Required action:
Please make an exact copy of the listing, without the pictures.

Dataset:
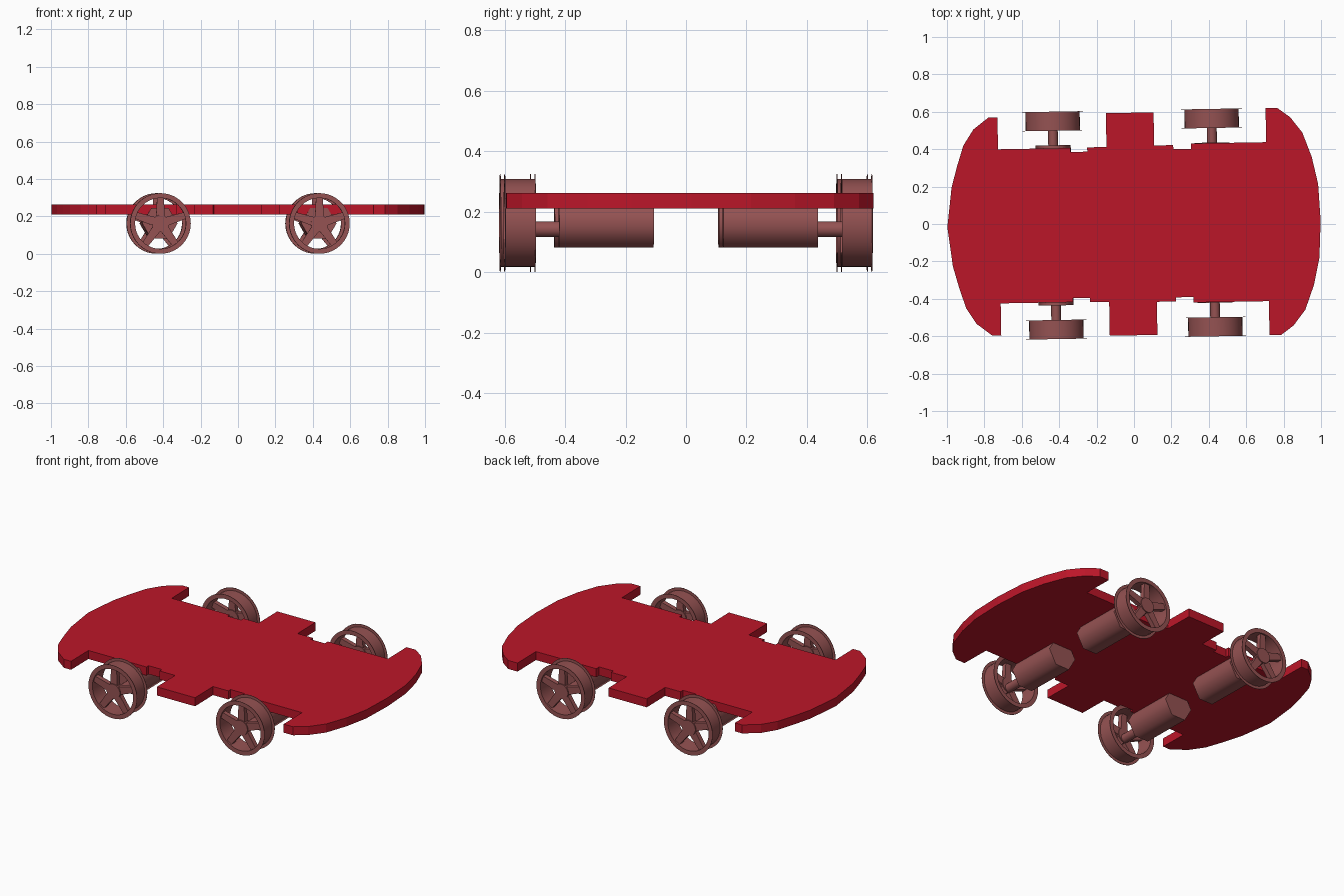
import bpy, bmesh, math
from mathutils import Matrix, Vector

if "Cube" in bpy.data.objects:
    bpy.data.objects.remove(bpy.data.objects["Cube"])

YAW = Matrix.Rotation(math.radians(1.0), 4, 'Z')   # whole model sits slightly turned
AXLE_Z, WHEEL_X = 0.162, 0.425


def material(name, rgb):
    m = bpy.data.materials.new(name)
    m.diffuse_color = (*rgb, 1)
    m.use_nodes = True
    m.node_tree.nodes["Principled BSDF"].inputs["Base Color"].default_value = m.diffuse_color
    return m


RED = material("deck_red", (0.50, 0.008, 0.022))
BROWN = material("running_gear_brown", (0.30, 0.085, 0.085))


def finish(bm, name, mat, smooth=None):
    bmesh.ops.recalc_face_normals(bm, faces=bm.faces)
    me = bpy.data.meshes.new(name)
    bm.to_mesh(me)
    bm.free()
    ob = bpy.data.objects.new(name, me)
    bpy.context.collection.objects.link(ob)
    me.materials.append(mat)
    if smooth:
        bpy.ops.object.select_all(action='DESELECT')
        ob.select_set(True)
        bpy.context.view_layer.objects.active = ob
        bpy.ops.object.shade_smooth_by_angle(angle=math.radians(smooth))
    return ob


def extrude(bm, pts, offset):
    """Closed outline pushed along offset into a solid."""
    f = bm.faces.new([bm.verts.new(p) for p in pts])
    g = bmesh.ops.extrude_face_region(bm, geom=[f])
    bmesh.ops.translate(bm, vec=offset, verts=[v for v in g['geom'] if isinstance(v, bmesh.types.BMVert)])


def rod(bm, r, y0, y1, n, z=0.0):
    """Cylinder along y; n = 6 gives flat top and bottom."""
    pts = [(r * math.cos(math.tau * i / n), y0, z + r * math.sin(math.tau * i / n)) for i in range(n)]
    extrude(bm, pts, Vector((0, y1 - y0, 0)))


def lathe_ring(bm, profile, n):
    """Closed (radius, y) profile revolved about the y axis."""
    rings = [[bm.verts.new((r * math.cos(math.tau * i / n), y, r * math.sin(math.tau * i / n)))
              for r, y in profile] for i in range(n)]
    k = len(profile)
    for i in range(n):
        a, b = rings[i], rings[(i + 1) % n]
        for j in range(k):
            bm.faces.new((a[j], b[j], b[(j + 1) % k], a[(j + 1) % k]))


# Deck: half outline with wheel cut-outs and side steps, mirrored across y
half = [(-0.998, 0), (-0.972, .21), (-.942, .32), (-.905, .435), (-.85, .52), (-.768, .583), (-.72, .583),
        (-.72, .412), (-.333, .412), (-.333, .391), (-.243, .391), (-.243, .414), (-.14, .414), (-.14, .595),
        (.115, .595), (.115, .418), (.217, .418), (.217, .396), (.312, .396), (.312, .425), (.714, .425),
        (.714, .607), (.776, .607), (.844, .557), (.908, .474), (.956, .343), (.988, .197), (.998, 0)]
outline = half + [(x, -y) for x, y in reversed(half[1:-1])]
bm = bmesh.new()
extrude(bm, [(x, y, 0.21) for x, y in outline], Vector((0, 0, 0.052)))
deck = finish(bm, "deck", RED)
deck.matrix_world = YAW

# Four running gear sets, built for the +y side and turned round for the front
for sx, side in ((-1, "left"), (1, "right")):
    for turn, end in ((math.pi, "front"), (0, "back")):
        place = YAW @ Matrix.Translation((sx * WHEEL_X, 0, AXLE_Z)) @ Matrix.Rotation(turn, 4, 'Z')

        # Wheel: thin drum with a fine lip on each edge
        bm = bmesh.new()
        lathe_ring(bm, [(.136, .506), (.162, .506), (.162, .508), (.145, .508),
                        (.145, .606), (.162, .606), (.162, .608), (.136, .608)], 40)
        rod(bm, 0.045, 0.565, 0.604, 24)                          # hub
        for i in range(5):                                        # spokes
            rot = Matrix.Rotation(math.tau * i / 5, 4, 'Y')
            pts = [(-.024, .57, .03), (.024, .57, .03), (.018, .57, .14), (-.018, .57, .14)]
            extrude(bm, [rot @ Vector(p) for p in pts], Vector((0, 0.028, 0)))
        finish(bm, f"{end}_{side}_wheel", BROWN, 35).matrix_world = place

        # Axle shaft, a little below the wheel centre
        bm = bmesh.new()
        rod(bm, 0.026, 0.40, 0.59, 16, -0.02)
        finish(bm, f"{end}_{side}_axle", BROWN, 35).matrix_world = place

        # Hexagonal motor housing under the deck
        bm = bmesh.new()
        rod(bm, 0.094, 0.115, 0.428, 6)
        finish(bm, f"{end}_{side}_motor", BROWN, 65).matrix_world = place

Solved exercise:
import bpy, bmesh, math
from mathutils import Matrix, Vector

if "Cube" in bpy.data.objects:
    bpy.data.objects.remove(bpy.data.objects["Cube"])

YAW = Matrix.Rotation(math.radians(1.0), 4, 'Z')   # whole model sits slightly turned
AXLE_Z, WHEEL_X = 0.162, 0.425


def material(name, rgb):
    m = bpy.data.materials.new(name)
    m.diffuse_color = (*rgb, 1)
    m.use_nodes = True
    m.node_tree.nodes["Principled BSDF"].inputs["Base Color"].default_value = m.diffuse_color
    return m


RED = material("deck_red", (0.50, 0.008, 0.022))
BROWN = material("running_gear_brown", (0.30, 0.085, 0.085))


def finish(bm, name, mat, smooth=None):
    bmesh.ops.recalc_face_normals(bm, faces=bm.faces)
    me = bpy.data.meshes.new(name)
    bm.to_mesh(me)
    bm.free()
    ob = bpy.data.objects.new(name, me)
    bpy.context.collection.objects.link(ob)
    me.materials.append(mat)
    if smooth:
        bpy.ops.object.select_all(action='DESELECT')
        ob.select_set(True)
        bpy.context.view_layer.objects.active = ob
        bpy.ops.object.shade_smooth_by_angle(angle=math.radians(smooth))
    return ob


def extrude(bm, pts, offset):
    """Closed outline pushed along offset into a solid."""
    f = bm.faces.new([bm.verts.new(p) for p in pts])
    g = bmesh.ops.extrude_face_region(bm, geom=[f])
    bmesh.ops.translate(bm, vec=offset, verts=[v for v in g['geom'] if isinstance(v, bmesh.types.BMVert)])


def rod(bm, r, y0, y1, n, z=0.0):
    """Cylinder along y; n = 6 gives flat top and bottom."""
    pts = [(r * math.cos(math.tau * i / n), y0, z + r * math.sin(math.tau * i / n)) for i in range(n)]
    extrude(bm, pts, Vector((0, y1 - y0, 0)))


def lathe_ring(bm, profile, n):
    """Closed (radius, y) profile revolved about the y axis."""
    rings = [[bm.verts.new((r * math.cos(math.tau * i / n), y, r * math.sin(math.tau * i / n)))
              for r, y in profile] for i in range(n)]
    k = len(profile)
    for i in range(n):
        a, b = rings[i], rings[(i + 1) % n]
        for j in range(k):
            bm.faces.new((a[j], b[j], b[(j + 1) % k], a[(j + 1) % k]))


# Deck: half outline with wheel cut-outs and side steps, mirrored across y
half = [(-0.998, 0), (-0.972, .21), (-.942, .32), (-.905, .435), (-.85, .52), (-.768, .583), (-.72, .583),
        (-.72, .412), (-.333, .412), (-.333, .391), (-.243, .391), (-.243, .414), (-.14, .414), (-.14, .595),
        (.115, .595), (.115, .418), (.217, .418), (.217, .396), (.312, .396), (.312, .425), (.714, .425),
        (.714, .607), (.776, .607), (.844, .557), (.908, .474), (.956, .343), (.988, .197), (.998, 0)]
outline = half + [(x, -y) for x, y in reversed(half[1:-1])]
bm = bmesh.new()
extrude(bm, [(x, y, 0.21) for x, y in outline], Vector((0, 0, 0.052)))
deck = finish(bm, "deck", RED)
deck.matrix_world = YAW

# Four running gear sets, built for the +y side and turned round for the front
for sx, side in ((-1, "left"), (1, "right")):
    for turn, end in ((math.pi, "front"), (0, "back")):
        place = YAW @ Matrix.Translation((sx * WHEEL_X, 0, AXLE_Z)) @ Matrix.Rotation(turn, 4, 'Z')

        # Wheel: thin drum with a fine lip on each edge
        bm = bmesh.new()
        lathe_ring(bm, [(.136, .506), (.162, .506), (.162, .508), (.145, .508),
                        (.145, .606), (.162, .606), (.162, .608), (.136, .608)], 40)
        rod(bm, 0.045, 0.565, 0.604, 24)                          # hub
        for i in range(5):                                        # spokes
            rot = Matrix.Rotation(math.tau * i / 5, 4, 'Y')
            pts = [(-.024, .57, .03), (.024, .57, .03), (.018, .57, .14), (-.018, .57, .14)]
            extrude(bm, [rot @ Vector(p) for p in pts], Vector((0, 0.028, 0)))
        finish(bm, f"{end}_{side}_wheel", BROWN, 35).matrix_world = place

        # Axle shaft, a little below the wheel centre
        bm = bmesh.new()
        rod(bm, 0.026, 0.40, 0.59, 16, -0.02)
        finish(bm, f"{end}_{side}_axle", BROWN, 35).matrix_world = place

        # Hexagonal motor housing under the deck
        bm = bmesh.new()
        rod(bm, 0.094, 0.115, 0.428, 6)
        finish(bm, f"{end}_{side}_motor", BROWN, 65).matrix_world = place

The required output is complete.